China rejoiced Sunday after Li Na's French Open triumph brought Asia its first Grand Slam singles win, sparking confident predictions of a new dawn for the game in the world's most populous nation.
The Chinese blogosphere lit up in adulation and newspapers splashed Li's beaming face across their front pages after the 29-year-old from Wuhan beat defending champion Francesca Schiavone of Italy 6-4, 7-6 (7/0) on Saturday.
"Li Na makes history!" the China Daily blared. "Her triumph is expected to provide a major push to a sport already rising fast in China."
Tennis in China is still largely the preserve of the well-heeled, but the sense of national pride was unmistakable at this latest declaration of the country's growing might on the world stage.
National broadcaster CCTV televised the match live to tens of millions of viewers across the country of more than 1.3 billion, and at the climax plastered a graphic on the screen which read: "Li Na, we love you!"
In an online survey by top Internet portal Sina.com, 44 percent of more than 100,000 respondents said they had cried at Li's victory, which the website described as the "pride of China and of Asia".
In a pulsating Beijing sports bar late Saturday, Li's accomplishment won over those who admitted they were less than tennis-savvy.
"I'm very happy. I'm Chinese, she is Chinese. I don't really understand the game but I am very happy," said 27-year-old Gao Lei.
The match even intruded onto a sober Asia-Pacific security forum being held in Singapore. As Chinese Defence Minister Liang Guanglie prepared to deliver a speech Sunday, he was openly congratulated on Li's win by the forum's chairman.

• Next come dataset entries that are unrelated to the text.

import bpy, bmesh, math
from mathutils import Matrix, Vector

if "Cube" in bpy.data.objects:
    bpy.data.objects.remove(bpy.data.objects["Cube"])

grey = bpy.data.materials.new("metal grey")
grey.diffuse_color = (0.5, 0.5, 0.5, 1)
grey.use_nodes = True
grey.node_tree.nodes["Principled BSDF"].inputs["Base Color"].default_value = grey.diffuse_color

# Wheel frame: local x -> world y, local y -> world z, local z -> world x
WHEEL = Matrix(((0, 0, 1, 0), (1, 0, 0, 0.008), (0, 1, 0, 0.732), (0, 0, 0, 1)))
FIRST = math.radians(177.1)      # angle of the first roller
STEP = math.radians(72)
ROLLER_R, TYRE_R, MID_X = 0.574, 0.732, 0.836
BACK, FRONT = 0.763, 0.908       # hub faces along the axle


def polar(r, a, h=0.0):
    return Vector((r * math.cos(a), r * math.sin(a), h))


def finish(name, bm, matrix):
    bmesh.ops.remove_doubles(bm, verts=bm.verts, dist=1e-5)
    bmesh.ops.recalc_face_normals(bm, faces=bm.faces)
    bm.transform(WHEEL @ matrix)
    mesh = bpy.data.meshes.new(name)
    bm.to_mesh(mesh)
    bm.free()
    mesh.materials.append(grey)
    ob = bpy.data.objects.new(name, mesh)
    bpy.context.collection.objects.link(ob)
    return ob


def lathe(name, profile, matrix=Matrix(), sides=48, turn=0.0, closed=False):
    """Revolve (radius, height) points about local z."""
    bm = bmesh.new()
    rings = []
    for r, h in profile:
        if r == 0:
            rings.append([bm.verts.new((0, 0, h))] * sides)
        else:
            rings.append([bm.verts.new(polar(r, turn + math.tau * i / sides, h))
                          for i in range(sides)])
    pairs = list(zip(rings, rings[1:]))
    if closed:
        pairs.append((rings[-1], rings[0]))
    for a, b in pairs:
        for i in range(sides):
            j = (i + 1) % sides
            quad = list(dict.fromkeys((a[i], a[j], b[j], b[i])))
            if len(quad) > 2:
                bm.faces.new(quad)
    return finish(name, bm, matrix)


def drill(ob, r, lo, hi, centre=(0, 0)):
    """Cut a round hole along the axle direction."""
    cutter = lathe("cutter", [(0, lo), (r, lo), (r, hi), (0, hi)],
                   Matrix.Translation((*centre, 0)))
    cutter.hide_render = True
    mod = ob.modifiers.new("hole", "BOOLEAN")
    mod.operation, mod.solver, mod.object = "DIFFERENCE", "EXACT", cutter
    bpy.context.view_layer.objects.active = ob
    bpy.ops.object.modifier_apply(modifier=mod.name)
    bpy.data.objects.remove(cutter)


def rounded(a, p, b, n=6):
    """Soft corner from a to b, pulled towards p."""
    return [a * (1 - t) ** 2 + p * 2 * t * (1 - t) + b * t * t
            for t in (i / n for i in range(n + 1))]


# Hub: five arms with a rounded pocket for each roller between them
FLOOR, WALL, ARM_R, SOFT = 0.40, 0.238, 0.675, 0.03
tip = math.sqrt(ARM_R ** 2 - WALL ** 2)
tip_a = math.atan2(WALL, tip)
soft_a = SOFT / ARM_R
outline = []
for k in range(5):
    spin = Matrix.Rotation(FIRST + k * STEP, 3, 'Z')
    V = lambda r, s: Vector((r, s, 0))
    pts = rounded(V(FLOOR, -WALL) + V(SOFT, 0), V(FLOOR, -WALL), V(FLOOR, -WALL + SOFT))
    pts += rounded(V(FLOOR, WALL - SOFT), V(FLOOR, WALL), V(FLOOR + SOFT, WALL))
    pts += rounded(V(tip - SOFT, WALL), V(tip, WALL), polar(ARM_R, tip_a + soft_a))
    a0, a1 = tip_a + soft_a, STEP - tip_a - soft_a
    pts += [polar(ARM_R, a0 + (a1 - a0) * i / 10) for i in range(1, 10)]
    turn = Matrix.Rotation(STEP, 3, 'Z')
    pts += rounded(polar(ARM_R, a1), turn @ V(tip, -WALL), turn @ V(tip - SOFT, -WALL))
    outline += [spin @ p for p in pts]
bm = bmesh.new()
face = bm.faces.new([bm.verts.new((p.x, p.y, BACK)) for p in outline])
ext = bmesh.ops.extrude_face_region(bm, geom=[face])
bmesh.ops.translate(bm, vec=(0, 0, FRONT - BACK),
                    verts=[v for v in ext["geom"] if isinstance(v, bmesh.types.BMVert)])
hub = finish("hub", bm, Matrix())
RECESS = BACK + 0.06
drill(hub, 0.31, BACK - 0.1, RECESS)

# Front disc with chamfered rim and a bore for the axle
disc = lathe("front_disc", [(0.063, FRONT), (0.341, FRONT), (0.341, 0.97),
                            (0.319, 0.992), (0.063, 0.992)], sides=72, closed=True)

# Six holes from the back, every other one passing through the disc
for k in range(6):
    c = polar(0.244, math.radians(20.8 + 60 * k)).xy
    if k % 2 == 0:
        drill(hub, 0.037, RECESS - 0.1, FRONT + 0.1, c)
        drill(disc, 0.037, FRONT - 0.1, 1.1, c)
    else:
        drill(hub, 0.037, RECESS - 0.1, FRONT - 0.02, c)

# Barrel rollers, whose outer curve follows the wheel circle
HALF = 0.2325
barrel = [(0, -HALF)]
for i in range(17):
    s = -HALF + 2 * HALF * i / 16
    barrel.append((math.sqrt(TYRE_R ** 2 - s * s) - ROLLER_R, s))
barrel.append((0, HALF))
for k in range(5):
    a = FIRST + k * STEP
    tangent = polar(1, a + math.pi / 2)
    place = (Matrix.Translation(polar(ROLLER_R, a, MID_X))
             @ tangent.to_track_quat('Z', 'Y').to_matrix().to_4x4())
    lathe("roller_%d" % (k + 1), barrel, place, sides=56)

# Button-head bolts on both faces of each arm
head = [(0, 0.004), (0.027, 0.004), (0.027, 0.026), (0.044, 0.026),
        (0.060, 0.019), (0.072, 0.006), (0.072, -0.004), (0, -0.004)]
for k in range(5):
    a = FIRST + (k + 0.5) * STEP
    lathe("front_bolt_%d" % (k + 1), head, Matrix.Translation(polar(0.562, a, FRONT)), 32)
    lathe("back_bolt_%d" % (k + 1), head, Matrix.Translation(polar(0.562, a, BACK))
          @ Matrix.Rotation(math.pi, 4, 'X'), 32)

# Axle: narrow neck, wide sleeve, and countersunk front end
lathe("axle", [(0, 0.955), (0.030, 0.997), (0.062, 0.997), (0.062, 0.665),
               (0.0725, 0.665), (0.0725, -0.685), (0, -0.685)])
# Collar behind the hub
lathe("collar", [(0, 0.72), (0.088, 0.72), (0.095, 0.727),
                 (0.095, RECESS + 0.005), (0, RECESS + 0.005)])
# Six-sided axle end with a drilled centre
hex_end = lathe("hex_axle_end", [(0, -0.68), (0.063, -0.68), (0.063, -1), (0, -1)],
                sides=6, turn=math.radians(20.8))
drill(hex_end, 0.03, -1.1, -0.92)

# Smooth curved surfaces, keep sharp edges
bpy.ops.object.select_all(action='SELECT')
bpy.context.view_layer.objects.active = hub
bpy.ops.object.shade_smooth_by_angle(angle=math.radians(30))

After beating Schiavone, Li herself expressed hope her victory would inspire a new generation of Chinese players to emerge and challenge the sport's traditional centres of power in Europe, the Americas and Australia.
In a message to her followers on the Twitter-like microblogging site Sina Weibo, Li declared: "I've finally realised my dream!
"I'm overjoyed at the support everyone's given me for so long. I could never have achieved this victory without your help, I hope you'll always support me."
The tennis star's mother Li Yanping confessed that she was one of the many who broke into tears when her daughter fell onto her back in the red dirt of Roland Garros after Schiavone's shot went long on match point.
"I noticed that Li Na didn't cry herself. She's become stronger than I am," the mother said, according to the Beijing News.
"I hope that she'll put in more match-winning performances and that she'll also be able to relax," she added.
Li has no time to rest on her laurels, with Wimbledon and its grass courts fast approaching. But however she fares at tennis's pre-eminent tournament, former star Martina Hingis sees the game in China as a whole developing.
"It's amazing for Chinese tennis. It's something to build up on to. What a fairytale story," the five-time Grand Slam singles title winner told CNN.
The legendary Martina Navratilova said Li's success had come despite the influence of the sport's powers-that-be in China, not because of it.
"She broke away from the pack. A few years ago she went off on her own -- didn't stay with the federation. She was a rebel," one of the sport's greatest female players said on CNN.
"Now I think she will rewrite the textbook for Chinese studies as to how to build a champion," Navratilova said.
Others in Asia looked on with a mix of pride and envy.
The Yomiuri Shimbun, Japan's biggest selling newspaper, also featured Li on its front-page Sunday and said: "While Japan suffers from a lack of new players, the new star of the world has emerged in China."